→ **Task requirements**: Lines containing the word "radians" are to be copied from the data below.

→ **Input records**:

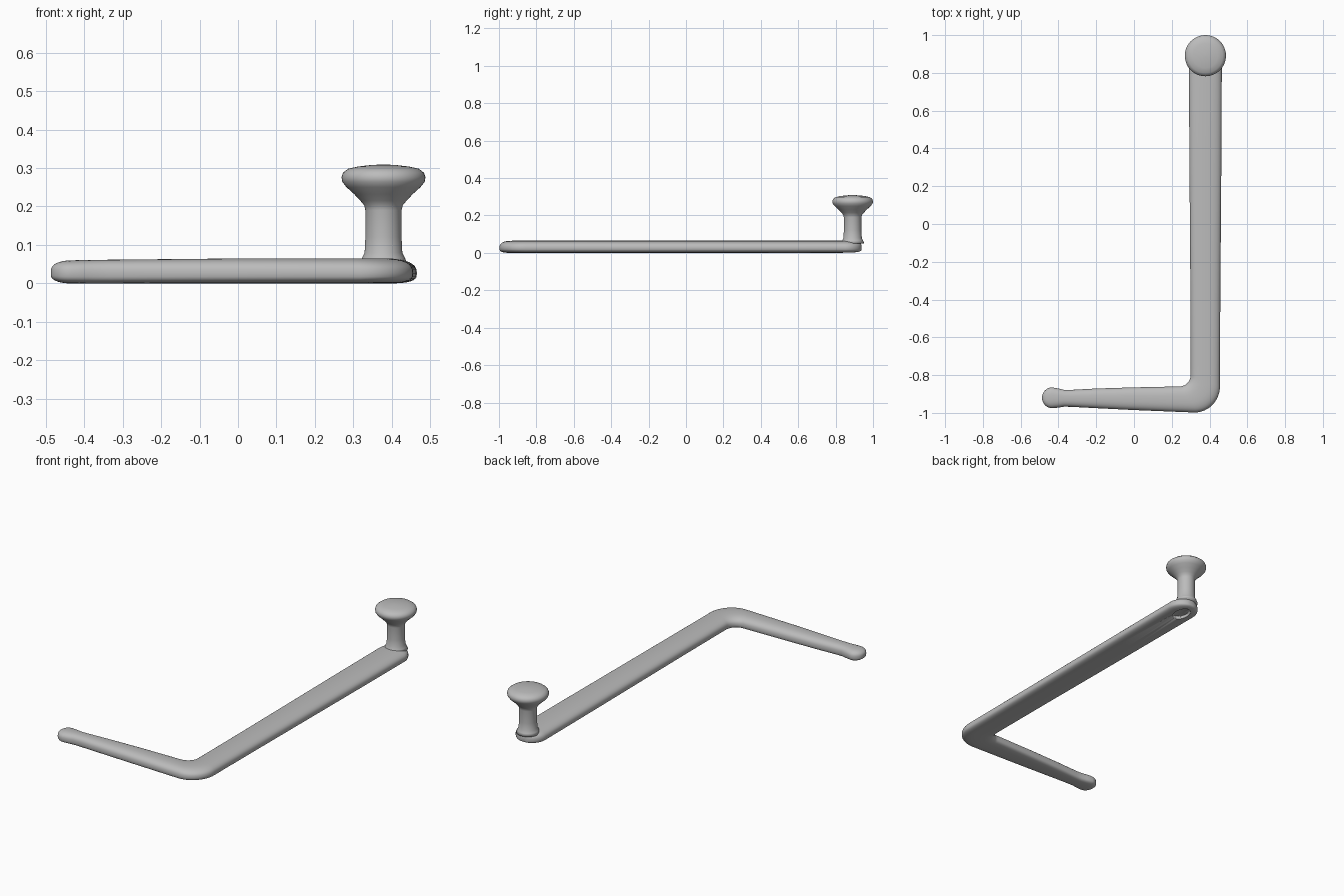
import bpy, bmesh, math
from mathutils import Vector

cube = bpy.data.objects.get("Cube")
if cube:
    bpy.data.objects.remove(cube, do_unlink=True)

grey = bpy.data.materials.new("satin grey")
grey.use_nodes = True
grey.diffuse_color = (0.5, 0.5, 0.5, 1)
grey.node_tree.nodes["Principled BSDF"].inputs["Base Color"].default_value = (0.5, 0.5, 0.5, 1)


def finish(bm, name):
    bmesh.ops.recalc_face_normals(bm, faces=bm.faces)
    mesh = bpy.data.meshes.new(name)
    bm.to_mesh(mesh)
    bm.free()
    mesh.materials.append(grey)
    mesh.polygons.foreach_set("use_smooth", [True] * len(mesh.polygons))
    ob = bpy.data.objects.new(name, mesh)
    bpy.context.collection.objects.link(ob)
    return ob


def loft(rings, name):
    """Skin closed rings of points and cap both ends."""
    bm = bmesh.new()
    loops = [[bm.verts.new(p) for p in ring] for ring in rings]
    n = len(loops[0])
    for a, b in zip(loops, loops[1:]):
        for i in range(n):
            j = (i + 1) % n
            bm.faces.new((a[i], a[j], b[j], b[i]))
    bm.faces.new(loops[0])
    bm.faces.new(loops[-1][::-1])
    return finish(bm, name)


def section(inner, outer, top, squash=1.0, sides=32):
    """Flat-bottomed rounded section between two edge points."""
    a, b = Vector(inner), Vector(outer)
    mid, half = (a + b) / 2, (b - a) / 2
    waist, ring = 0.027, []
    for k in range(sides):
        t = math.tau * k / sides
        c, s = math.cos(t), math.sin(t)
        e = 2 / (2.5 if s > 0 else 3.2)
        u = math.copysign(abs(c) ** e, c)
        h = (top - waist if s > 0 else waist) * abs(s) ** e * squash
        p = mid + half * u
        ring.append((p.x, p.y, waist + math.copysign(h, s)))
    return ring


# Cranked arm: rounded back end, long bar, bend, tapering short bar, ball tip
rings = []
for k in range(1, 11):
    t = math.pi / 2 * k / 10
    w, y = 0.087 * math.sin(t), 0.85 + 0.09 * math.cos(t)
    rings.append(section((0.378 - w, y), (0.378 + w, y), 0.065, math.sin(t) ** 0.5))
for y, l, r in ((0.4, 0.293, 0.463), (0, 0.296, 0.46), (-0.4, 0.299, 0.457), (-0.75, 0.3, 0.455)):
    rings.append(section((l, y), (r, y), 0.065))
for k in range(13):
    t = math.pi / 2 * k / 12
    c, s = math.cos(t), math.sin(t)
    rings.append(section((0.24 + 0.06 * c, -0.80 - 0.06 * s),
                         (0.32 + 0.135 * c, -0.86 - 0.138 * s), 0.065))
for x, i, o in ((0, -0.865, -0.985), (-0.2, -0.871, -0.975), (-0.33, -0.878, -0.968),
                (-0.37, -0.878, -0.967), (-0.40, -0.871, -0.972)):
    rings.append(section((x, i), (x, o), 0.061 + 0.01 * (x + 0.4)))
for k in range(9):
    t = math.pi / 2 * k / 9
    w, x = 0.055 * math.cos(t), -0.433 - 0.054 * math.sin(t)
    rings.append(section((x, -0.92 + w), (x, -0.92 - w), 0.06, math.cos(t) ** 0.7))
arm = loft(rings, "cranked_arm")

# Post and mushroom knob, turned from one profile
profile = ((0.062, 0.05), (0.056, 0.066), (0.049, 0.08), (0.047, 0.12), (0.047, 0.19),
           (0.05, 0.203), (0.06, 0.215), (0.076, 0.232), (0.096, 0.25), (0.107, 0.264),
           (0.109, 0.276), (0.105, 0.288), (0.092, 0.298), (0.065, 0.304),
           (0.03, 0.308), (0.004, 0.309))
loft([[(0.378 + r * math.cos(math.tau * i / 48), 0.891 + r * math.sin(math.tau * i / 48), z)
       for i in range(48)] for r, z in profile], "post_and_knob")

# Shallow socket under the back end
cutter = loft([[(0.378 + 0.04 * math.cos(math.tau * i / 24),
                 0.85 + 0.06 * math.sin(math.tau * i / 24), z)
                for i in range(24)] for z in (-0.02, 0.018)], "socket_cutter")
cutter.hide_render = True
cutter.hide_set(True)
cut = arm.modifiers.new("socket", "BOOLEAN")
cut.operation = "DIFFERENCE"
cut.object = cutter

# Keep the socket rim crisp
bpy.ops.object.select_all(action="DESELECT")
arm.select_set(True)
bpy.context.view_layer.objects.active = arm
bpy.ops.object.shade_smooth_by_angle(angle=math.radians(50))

==

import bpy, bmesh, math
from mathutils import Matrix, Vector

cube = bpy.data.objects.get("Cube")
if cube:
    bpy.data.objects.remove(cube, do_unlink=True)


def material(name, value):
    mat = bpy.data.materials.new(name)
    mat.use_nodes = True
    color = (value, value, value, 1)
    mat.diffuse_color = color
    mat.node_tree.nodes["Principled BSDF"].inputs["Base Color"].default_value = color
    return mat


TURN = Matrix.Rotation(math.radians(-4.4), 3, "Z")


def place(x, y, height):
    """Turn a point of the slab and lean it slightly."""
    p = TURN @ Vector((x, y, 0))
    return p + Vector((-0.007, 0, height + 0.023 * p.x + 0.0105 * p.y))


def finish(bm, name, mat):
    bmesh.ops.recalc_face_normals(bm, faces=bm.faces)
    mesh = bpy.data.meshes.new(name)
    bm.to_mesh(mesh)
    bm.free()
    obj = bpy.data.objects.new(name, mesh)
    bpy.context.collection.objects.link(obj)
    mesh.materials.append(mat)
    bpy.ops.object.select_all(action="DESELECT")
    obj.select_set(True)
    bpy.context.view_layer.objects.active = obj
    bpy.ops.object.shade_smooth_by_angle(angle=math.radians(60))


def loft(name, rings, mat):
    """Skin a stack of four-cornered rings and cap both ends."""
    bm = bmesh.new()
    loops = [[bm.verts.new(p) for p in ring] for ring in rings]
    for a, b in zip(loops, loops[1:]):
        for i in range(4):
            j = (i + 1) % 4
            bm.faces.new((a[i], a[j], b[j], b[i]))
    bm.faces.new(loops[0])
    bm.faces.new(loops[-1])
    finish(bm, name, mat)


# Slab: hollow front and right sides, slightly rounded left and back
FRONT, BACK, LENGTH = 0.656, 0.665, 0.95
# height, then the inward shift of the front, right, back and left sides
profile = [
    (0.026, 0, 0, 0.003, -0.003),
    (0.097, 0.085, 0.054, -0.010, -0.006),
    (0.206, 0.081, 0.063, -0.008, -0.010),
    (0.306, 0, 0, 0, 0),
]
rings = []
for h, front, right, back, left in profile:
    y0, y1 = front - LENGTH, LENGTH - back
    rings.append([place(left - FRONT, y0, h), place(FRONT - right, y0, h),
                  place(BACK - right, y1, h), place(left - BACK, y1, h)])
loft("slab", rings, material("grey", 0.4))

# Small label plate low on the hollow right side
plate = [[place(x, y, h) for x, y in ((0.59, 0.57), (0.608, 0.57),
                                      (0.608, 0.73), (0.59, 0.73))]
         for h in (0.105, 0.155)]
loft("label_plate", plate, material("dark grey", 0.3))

→ **Written solution**:
bpy.ops.object.shade_smooth_by_angle(angle=math.radians(50))
TURN = Matrix.Rotation(math.radians(-4.4), 3, "Z")
    bpy.ops.object.shade_smooth_by_angle(angle=math.radians(60))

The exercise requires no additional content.